What Are The Signs Of Diabetes: Diabetes Mellitus

Nearly thirty million individuals are living with Diabetes in the United States and most of them are over the age of sixty-five. In 2012, 1.7 million new cases of Diabetes was noted in people over the age of twenty and over 208,000 individuals under the age of twenty have also been diagnosed with Diabetes (CDC). These statistics include Type I and Type II.

 

What Is Diabetes

 

Diabetes, a group of metabolic diseases, in which one experiences high blood glucose levels over a long period of time. A metabolic disease is caused by the disruption of the metabolic process, which is the chemical process that breaks food down into energy and is caused by many different factors including:
– Liver, Pancreas, and Endocrine Diseases

– Missing Vitamins & Enzymes

– Deficiencies In Nutritional Sources

– Metabolic Processes Disrupted By Abnormal Chemical Reactions
The pancreas is responsible for producing the hormone, insulin, which assists glucose in getting access to human, body cells.
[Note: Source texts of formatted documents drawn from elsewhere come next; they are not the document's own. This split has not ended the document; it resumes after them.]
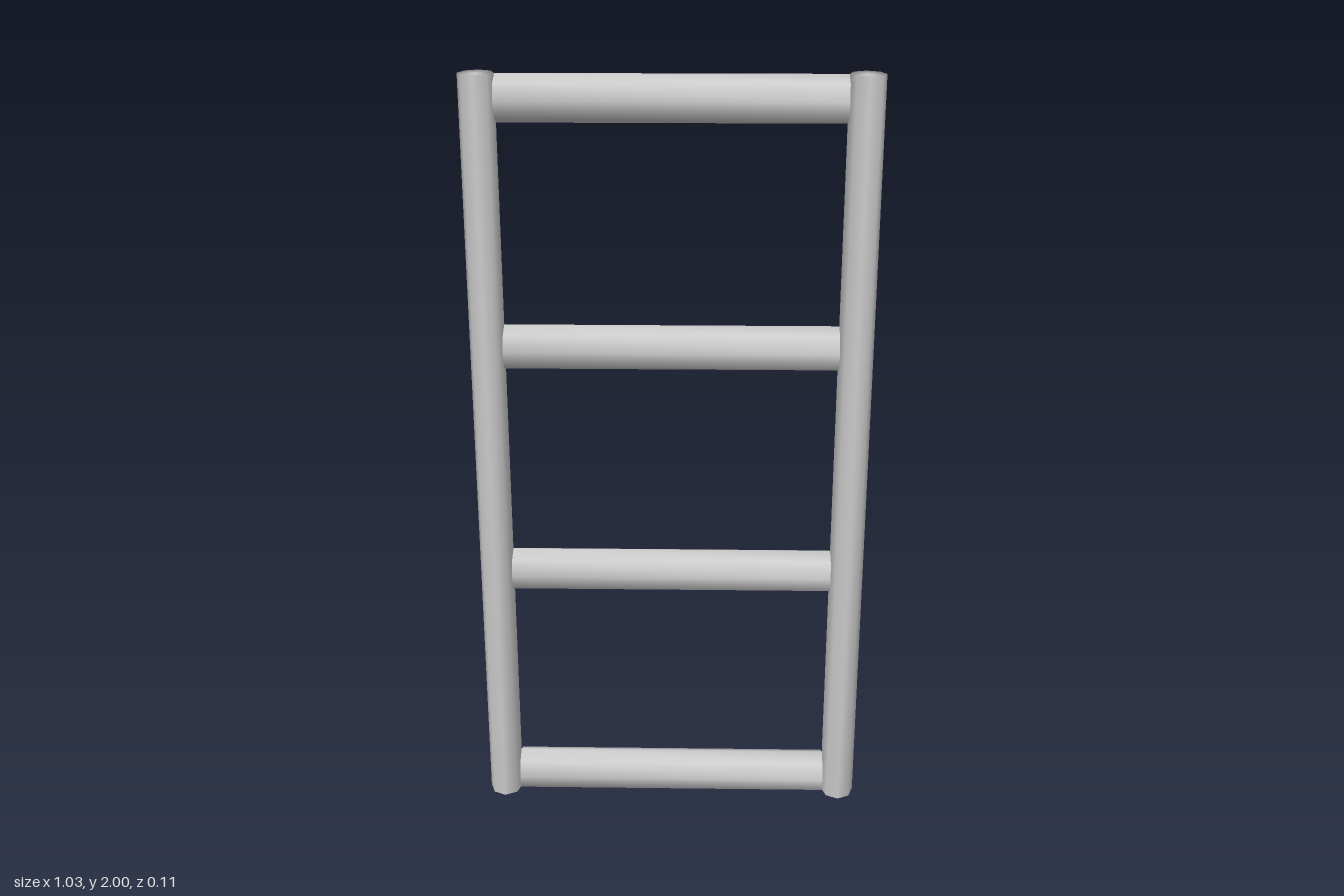
import * as THREE from 'three';
import { mergeVertices } from 'three/addons/utils/BufferGeometryUtils.js';

// Eight-sided bar along y with normals shared between sides and caps
function barGeometry(rx, rz, length) {
  const raw = new THREE.CylinderGeometry(1, 1, length, 8);
  raw.scale(rx, 1, rz);
  raw.deleteAttribute('uv');
  raw.deleteAttribute('normal');
  const bar = mergeVertices(raw);
  bar.computeVertexNormals();
  return bar;
}

export function createModel() {
  const ladder = new THREE.Group();
  ladder.name = 'ladder';
  const material = new THREE.MeshStandardMaterial({ color: 0xcccccc });

  // Upright rails, slightly deeper than wide
  const railGeometry = barGeometry(0.045, 0.055, 2);
  for (const side of [1, -1]) {
    const rail = new THREE.Mesh(railGeometry, material);
    rail.name = side > 0 ? 'leftRail' : 'rightRail';
    rail.position.set(side * 0.47, 1, 0);
    ladder.add(rail);
  }

  // Evenly spaced rungs, the end ones flush with the rail ends
  const rungCount = 4;
  const rungRadius = 0.059;
  const rungGeometry = barGeometry(rungRadius, 0.055, 0.85).rotateZ(Math.PI / 2);
  for (let i = 0; i < rungCount; i++) {
    const rung = new THREE.Mesh(rungGeometry, material);
    rung.name = `rung${i + 1}`;
    rung.position.y = THREE.MathUtils.lerp(rungRadius, 2 - rungRadius, i / (rungCount - 1));
    ladder.add(rung);
  }

  return ladder;
}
If you are a diabetic, your pancreas is either not producing enough insulin that is sufficient in controlling your blood sugar, or your body cannot use the amount of insulin produced efficiently, this in turn, will cause a buildup of sugar in your blood.

Three Types Of Diabetes

 

Type I Diabetes also known as Juvenile Diabetes normally occurs, before the age of twenty and more often at an earlier age. This type of Diabetes is characterized by the pancreas’s inability to produce insulin. The individual will be insulin dependent, which can be very difficult to live with and it is pertinent to find proper treatment. The development of new drugs and treatments has helped in increasing the individual’s longevity by many years.
Type I Risk Factors – Genetic Factors, exposure to enteric virus, which commonly attack the intestinal tract and exposure to communicable diseases, mumps and congenital rubella, has also been linked to Juvenile Diabetes. If the mother experiences preeclampsia, during pregnancy or is older, when she becomes pregnant, the baby has a higher risk of developing Type I diabetes, at some point in their lifetime.

Type I Diabetes Signs and Symptoms

 

Sometimes the first warning sign of Type I Diabetes in children is Diabetic Coma or deep unconsciousness.
– Intense Hunger

– Temporary Blurred Vision

– Fruity Breath Odor

– Nausea & Vomiting

– Polydipsia (Increased Thirst)

– Fatigue

– Weight Loss

– Hyperglycemia

 

Type II Diabetes is more common and is characterized by insulin resistance, which is when the body cannot respond to the insulin or the pancreas cannot keep up the production of insulin to suffice the body’s metabolic process. This type of Diabetes is also known as non-insulin dependent and develops over a period of time.
Type II Risk Factors – Obesity, sedentary lifestyle, lack of exercise, and high sugar consumption, but it is not rare to see someone that is slender with Type II Diabetes.

 

Type II Diabetes Signs & Symptoms

 

You may ask what are the signs of diabetes?

 

– Polyuria (Frequent Urination)

– Polydipsia (Increased Thirst)

– Non-healing Sores

– Acanthosis Nigricans (Dark Skin Patches, Normally Found Skin Folds & Armpits)

– Intense Hunger

– Potential Weight Loss

– Fatigue

– Hyperglycemia

 

Gestational Diabetes – Onset normally starts in the third trimester (28-40 wks) of pregnancy and subsides, after birth, but it is not uncommon for the mother to develop Type II Diabetes, at this point. Mothers with Gestational Diabetes are more likely to give birth to babies with a low birth weight.

 

Complications

 

To prevent complications of Diabetes, you need to follow a strict glucose-testing regimen, follow a diabetic diet, exercise routinely, stop smoking, commit to routine vision testing and take anti-diabetic medications as prescribed by your physician. Secondary complications can appear, before you know it, but controlling your glucose levels will help, you live a normal life and prevent or delay complications.

 

– Neuropathy (Numbness In Feet)

– Diabetic Ketoacidosis & Ketones

– Hypertension (High Blood Pressure)

– Nephropathy (Kidney Disease)

– CVA (Stroke)

– Hyperosmolar Hyperglycemic Nonketotic Syndrome (Life Threatening, Elderly)

– Gastroparesis (Stomach’s Inability To Empty Properly, Decreased Motility & Function)